━━━ Given records
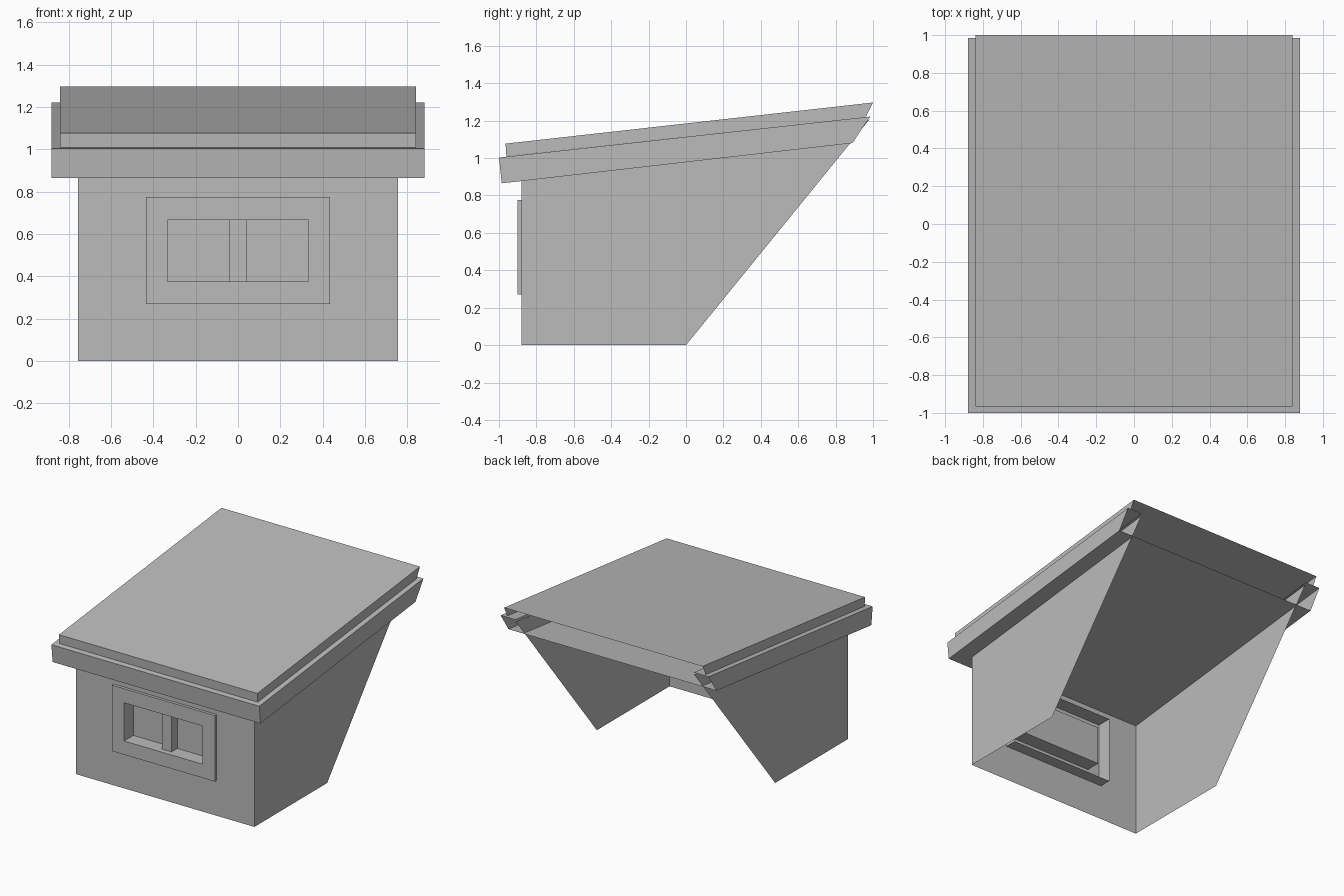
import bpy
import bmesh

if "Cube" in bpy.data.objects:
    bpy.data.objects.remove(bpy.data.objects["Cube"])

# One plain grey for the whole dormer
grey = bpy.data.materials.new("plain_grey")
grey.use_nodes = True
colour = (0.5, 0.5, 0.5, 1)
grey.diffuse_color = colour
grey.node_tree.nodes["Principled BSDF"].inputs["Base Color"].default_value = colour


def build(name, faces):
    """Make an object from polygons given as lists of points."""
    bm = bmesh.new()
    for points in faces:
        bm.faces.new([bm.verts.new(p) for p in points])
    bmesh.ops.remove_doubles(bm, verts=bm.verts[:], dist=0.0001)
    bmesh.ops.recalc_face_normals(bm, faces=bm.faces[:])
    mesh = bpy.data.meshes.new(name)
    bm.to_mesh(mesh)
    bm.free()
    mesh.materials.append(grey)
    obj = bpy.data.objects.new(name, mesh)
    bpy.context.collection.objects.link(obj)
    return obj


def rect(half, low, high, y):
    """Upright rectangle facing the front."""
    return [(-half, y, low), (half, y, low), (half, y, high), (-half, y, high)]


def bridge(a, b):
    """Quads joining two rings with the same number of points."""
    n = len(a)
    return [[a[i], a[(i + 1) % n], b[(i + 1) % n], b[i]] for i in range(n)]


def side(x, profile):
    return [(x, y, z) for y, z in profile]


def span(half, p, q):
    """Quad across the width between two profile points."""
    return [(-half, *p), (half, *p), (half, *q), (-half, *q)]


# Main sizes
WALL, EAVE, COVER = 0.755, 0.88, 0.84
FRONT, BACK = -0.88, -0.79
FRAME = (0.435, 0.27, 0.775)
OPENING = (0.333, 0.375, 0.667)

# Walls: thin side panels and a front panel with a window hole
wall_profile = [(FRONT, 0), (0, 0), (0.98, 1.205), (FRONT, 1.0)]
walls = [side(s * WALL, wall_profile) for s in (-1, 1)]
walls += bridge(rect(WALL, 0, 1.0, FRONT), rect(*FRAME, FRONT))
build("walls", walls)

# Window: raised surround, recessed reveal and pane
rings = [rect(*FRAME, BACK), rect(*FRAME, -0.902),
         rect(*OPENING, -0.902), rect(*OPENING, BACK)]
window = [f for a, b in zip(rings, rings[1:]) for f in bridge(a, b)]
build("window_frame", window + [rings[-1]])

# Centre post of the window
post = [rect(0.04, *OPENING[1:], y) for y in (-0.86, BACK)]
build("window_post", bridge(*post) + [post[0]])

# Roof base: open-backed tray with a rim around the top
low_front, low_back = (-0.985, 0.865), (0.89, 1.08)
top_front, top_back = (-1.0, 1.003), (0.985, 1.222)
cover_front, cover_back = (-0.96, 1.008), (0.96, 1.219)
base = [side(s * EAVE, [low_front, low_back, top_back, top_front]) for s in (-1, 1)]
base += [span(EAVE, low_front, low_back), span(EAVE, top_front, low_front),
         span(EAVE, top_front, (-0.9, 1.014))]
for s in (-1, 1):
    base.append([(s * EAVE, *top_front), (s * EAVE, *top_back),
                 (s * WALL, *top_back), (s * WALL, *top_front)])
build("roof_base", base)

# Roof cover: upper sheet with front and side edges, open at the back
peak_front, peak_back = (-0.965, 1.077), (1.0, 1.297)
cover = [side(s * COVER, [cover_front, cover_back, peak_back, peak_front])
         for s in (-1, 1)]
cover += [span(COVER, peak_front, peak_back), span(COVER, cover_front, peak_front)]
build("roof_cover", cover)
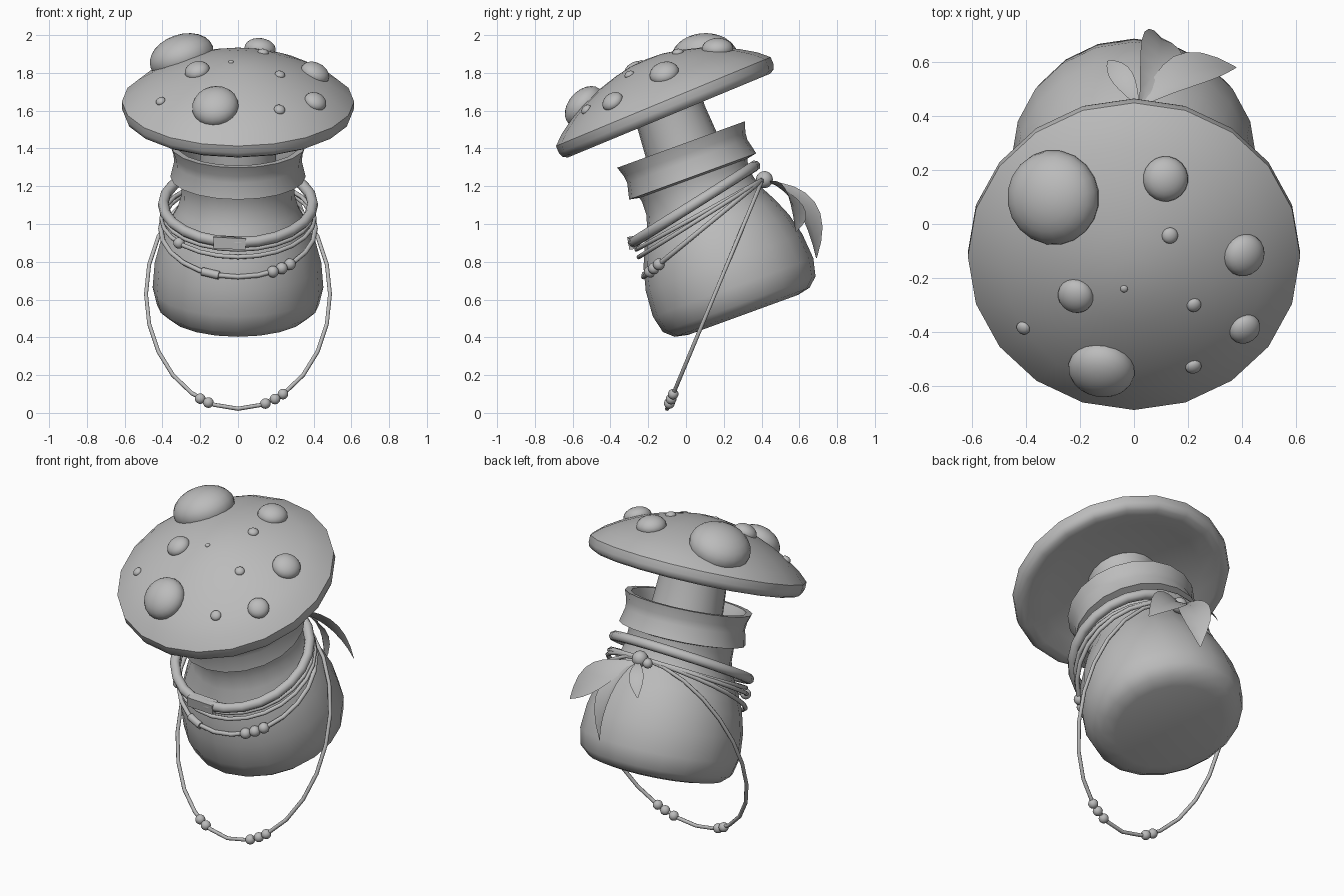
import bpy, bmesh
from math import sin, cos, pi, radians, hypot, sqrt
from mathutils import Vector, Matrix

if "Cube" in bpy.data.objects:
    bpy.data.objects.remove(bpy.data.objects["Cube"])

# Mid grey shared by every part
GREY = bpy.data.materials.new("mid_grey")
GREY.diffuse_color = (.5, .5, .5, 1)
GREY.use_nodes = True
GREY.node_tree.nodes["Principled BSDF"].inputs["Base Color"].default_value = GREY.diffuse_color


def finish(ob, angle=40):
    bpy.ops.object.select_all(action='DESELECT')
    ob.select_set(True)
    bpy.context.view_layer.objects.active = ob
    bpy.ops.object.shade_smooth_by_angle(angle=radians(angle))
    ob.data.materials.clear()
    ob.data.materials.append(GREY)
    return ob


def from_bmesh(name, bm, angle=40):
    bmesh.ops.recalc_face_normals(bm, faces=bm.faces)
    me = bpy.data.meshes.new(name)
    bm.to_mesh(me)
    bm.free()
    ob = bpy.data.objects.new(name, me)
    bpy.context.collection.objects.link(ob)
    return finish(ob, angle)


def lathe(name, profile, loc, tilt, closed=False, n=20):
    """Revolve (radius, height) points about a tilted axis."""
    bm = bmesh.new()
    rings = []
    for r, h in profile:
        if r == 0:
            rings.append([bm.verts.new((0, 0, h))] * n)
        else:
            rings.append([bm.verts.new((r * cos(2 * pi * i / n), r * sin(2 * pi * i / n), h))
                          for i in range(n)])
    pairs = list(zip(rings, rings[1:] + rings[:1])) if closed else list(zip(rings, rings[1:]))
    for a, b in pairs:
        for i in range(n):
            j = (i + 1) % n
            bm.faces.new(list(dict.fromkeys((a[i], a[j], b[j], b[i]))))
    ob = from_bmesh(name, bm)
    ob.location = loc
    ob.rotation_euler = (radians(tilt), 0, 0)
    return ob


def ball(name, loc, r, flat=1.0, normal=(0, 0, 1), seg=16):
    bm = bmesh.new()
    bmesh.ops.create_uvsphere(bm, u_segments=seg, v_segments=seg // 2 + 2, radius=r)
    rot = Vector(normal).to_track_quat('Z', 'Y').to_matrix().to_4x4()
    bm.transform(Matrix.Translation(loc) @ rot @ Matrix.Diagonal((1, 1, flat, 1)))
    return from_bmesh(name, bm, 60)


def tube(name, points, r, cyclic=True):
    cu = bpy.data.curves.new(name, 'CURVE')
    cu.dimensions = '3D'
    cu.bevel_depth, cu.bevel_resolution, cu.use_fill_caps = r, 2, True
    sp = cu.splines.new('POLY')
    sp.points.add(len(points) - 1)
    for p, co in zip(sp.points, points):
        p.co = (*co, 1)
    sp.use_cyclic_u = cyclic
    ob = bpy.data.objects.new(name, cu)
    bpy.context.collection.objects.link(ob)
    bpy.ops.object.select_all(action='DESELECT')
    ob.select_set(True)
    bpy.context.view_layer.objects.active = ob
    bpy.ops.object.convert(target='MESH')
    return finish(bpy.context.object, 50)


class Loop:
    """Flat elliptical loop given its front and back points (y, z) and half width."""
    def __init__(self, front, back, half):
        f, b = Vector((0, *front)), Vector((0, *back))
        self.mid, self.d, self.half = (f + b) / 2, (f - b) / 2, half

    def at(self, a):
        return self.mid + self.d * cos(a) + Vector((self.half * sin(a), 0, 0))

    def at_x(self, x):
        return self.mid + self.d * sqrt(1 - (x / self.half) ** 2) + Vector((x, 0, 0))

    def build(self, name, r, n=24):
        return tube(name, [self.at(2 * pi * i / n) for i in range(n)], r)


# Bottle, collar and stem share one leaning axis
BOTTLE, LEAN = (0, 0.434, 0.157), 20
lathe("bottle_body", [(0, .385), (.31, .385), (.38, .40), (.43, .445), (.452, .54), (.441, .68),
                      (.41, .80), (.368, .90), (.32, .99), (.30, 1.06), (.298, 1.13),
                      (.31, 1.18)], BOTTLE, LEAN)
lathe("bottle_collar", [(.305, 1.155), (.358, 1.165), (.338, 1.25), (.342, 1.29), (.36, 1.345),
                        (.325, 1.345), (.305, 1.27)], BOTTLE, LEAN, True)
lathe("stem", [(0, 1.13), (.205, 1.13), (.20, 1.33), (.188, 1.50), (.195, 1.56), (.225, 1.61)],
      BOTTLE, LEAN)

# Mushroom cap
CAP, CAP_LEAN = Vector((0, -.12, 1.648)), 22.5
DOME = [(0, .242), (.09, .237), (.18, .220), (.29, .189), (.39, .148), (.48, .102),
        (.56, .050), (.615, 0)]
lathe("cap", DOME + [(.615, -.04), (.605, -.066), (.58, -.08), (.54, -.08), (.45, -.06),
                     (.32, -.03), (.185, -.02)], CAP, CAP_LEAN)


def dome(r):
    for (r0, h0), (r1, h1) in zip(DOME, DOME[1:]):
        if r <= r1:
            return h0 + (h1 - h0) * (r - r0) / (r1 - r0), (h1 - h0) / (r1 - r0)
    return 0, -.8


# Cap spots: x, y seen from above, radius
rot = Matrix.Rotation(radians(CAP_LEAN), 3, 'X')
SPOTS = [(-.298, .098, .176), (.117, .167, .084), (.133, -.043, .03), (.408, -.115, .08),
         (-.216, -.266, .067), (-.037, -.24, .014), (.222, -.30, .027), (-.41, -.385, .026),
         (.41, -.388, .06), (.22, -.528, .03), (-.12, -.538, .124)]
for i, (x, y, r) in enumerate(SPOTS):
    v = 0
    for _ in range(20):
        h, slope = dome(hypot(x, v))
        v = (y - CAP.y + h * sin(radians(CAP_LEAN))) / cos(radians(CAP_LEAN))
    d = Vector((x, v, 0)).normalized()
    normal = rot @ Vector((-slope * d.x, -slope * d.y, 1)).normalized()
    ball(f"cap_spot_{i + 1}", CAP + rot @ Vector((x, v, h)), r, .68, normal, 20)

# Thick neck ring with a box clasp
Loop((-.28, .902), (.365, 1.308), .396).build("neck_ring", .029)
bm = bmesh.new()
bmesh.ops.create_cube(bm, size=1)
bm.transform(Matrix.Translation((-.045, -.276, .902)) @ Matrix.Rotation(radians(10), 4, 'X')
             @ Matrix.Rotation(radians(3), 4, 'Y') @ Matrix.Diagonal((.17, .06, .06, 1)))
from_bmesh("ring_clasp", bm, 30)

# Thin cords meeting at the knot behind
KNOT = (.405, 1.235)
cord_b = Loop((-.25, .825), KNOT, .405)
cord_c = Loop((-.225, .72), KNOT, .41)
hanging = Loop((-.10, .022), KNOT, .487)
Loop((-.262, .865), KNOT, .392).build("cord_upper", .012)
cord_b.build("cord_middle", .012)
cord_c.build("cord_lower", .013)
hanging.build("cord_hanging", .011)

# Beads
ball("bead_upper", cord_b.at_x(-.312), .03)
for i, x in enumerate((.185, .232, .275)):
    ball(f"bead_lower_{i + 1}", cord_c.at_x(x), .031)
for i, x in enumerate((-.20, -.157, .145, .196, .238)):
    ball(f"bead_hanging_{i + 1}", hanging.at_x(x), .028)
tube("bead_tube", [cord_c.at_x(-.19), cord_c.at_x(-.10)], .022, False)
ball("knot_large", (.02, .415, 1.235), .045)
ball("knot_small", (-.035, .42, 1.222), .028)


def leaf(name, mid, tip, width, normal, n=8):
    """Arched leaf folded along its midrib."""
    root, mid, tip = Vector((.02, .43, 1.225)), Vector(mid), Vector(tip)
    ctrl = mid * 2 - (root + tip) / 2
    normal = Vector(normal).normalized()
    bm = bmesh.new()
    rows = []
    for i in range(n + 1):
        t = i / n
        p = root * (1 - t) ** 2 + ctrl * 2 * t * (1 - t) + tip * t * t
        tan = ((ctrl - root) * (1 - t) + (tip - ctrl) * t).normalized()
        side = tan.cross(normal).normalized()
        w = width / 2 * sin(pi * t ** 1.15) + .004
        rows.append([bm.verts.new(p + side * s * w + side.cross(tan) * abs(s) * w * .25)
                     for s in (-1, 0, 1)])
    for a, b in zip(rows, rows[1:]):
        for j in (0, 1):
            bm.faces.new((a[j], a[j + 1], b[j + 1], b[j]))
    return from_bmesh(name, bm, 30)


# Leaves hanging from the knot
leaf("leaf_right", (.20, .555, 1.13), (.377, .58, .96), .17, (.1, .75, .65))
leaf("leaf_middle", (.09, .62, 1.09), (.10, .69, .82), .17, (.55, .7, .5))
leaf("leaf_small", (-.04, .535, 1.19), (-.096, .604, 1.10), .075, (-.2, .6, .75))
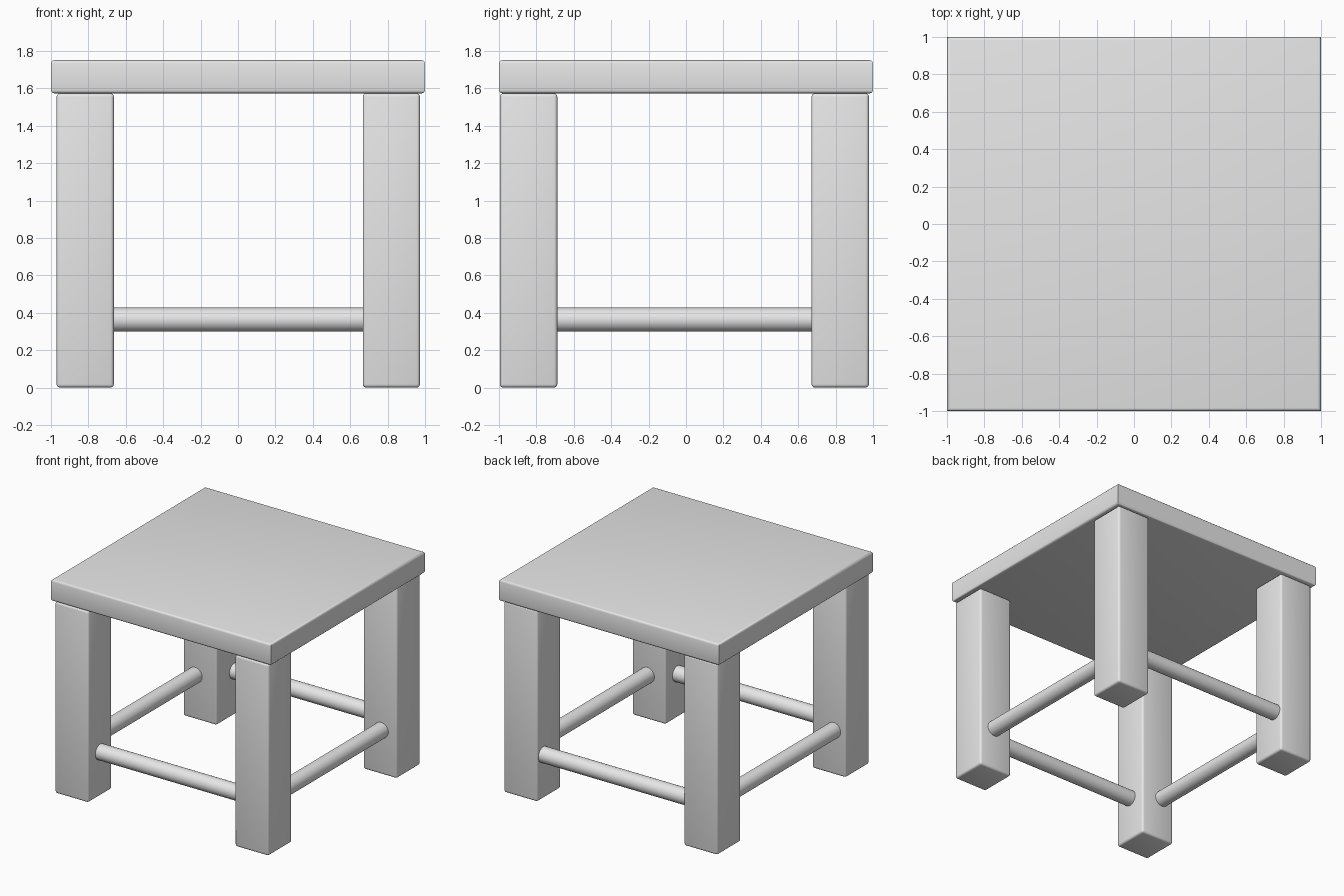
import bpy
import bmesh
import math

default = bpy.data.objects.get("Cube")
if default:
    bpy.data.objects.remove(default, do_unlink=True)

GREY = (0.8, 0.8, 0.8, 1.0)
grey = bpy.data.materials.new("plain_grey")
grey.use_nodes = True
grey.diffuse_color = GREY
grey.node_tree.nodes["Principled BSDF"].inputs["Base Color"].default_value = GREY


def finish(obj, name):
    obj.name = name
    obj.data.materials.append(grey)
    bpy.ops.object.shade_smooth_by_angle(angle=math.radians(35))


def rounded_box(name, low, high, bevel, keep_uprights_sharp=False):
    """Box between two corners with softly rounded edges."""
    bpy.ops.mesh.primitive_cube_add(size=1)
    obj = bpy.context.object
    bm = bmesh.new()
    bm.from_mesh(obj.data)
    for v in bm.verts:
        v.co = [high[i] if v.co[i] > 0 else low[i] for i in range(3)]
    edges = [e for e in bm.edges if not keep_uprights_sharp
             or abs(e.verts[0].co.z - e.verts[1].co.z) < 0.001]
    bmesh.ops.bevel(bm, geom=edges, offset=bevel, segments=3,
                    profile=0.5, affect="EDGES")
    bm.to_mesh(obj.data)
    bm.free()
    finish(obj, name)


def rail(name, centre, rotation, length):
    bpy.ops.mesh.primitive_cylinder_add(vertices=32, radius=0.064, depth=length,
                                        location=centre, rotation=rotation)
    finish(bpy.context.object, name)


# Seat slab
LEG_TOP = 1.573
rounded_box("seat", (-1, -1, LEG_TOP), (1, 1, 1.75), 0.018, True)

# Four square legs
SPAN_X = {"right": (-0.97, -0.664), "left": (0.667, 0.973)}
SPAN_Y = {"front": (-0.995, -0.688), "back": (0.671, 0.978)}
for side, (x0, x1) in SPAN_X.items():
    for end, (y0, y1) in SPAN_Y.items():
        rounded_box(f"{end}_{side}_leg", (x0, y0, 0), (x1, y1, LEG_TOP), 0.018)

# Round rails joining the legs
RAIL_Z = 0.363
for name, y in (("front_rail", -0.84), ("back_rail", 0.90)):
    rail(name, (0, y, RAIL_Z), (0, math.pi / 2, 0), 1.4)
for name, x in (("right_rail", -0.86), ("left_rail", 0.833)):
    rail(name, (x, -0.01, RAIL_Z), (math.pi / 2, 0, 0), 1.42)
━━━━━━
- [Aim of the exercise]
In the listing above, find the line containing "window = [f" and the line containing "top_front, top_back = (-1.0, 1.003), (0.985, 1.222)", then repeat those two lines and everything between them exactly.

- [Output below]
window = [f for a, b in zip(rings, rings[1:]) for f in bridge(a, b)]
build("window_frame", window + [rings[-1]])

# Centre post of the window
post = [rect(0.04, *OPENING[1:], y) for y in (-0.86, BACK)]
build("window_post", bridge(*post) + [post[0]])

# Roof base: open-backed tray with a rim around the top
low_front, low_back = (-0.985, 0.865), (0.89, 1.08)
top_front, top_back = (-1.0, 1.003), (0.985, 1.222)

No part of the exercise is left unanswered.